EXERCISE DIRECTIONS - Filter these entries down to the lines that hold the word "bmesh", and show each of them.

MATERIAL FOR THIS TASK -
##########

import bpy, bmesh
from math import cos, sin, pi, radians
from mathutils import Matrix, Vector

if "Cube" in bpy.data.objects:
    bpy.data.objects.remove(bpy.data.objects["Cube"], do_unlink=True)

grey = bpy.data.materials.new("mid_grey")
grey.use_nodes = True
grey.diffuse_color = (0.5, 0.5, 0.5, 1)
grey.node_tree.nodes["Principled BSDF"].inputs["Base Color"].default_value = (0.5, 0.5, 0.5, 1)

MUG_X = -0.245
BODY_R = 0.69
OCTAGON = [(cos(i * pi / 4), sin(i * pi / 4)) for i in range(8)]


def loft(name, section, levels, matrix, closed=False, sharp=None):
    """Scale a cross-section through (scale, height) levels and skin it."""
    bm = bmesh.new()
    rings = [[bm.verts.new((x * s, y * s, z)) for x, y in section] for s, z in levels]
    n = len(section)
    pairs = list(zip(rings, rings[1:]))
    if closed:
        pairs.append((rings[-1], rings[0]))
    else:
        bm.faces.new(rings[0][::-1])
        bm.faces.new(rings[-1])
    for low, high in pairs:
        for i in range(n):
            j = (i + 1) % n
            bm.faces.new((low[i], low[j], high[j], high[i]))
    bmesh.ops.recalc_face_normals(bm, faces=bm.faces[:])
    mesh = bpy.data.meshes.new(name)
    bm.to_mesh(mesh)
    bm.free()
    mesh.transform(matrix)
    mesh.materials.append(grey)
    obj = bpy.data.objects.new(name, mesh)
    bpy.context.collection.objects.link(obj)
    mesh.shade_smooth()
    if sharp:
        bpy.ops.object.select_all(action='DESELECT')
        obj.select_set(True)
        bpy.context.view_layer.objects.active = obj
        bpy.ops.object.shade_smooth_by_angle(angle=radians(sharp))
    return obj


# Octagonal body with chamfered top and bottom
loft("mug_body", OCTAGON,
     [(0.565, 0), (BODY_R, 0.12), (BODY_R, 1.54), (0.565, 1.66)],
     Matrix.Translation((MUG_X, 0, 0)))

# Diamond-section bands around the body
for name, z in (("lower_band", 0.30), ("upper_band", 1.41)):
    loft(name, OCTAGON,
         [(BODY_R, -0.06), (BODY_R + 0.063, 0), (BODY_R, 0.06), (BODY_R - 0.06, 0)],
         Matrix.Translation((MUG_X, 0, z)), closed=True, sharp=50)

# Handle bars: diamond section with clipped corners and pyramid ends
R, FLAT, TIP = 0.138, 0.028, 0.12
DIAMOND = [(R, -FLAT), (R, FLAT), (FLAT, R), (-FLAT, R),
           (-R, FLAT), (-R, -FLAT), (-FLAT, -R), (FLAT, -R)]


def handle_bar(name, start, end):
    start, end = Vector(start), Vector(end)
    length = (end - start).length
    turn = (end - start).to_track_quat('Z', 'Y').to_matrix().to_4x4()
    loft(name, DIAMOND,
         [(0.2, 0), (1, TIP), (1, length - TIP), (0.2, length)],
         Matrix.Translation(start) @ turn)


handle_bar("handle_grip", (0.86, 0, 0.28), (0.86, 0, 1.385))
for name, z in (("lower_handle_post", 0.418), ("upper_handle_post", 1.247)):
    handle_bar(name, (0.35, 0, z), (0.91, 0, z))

##########

EXERCISE SOLUTION -
import bpy, bmesh
    bm = bmesh.new()
    bmesh.ops.recalc_face_normals(bm, faces=bm.faces[:])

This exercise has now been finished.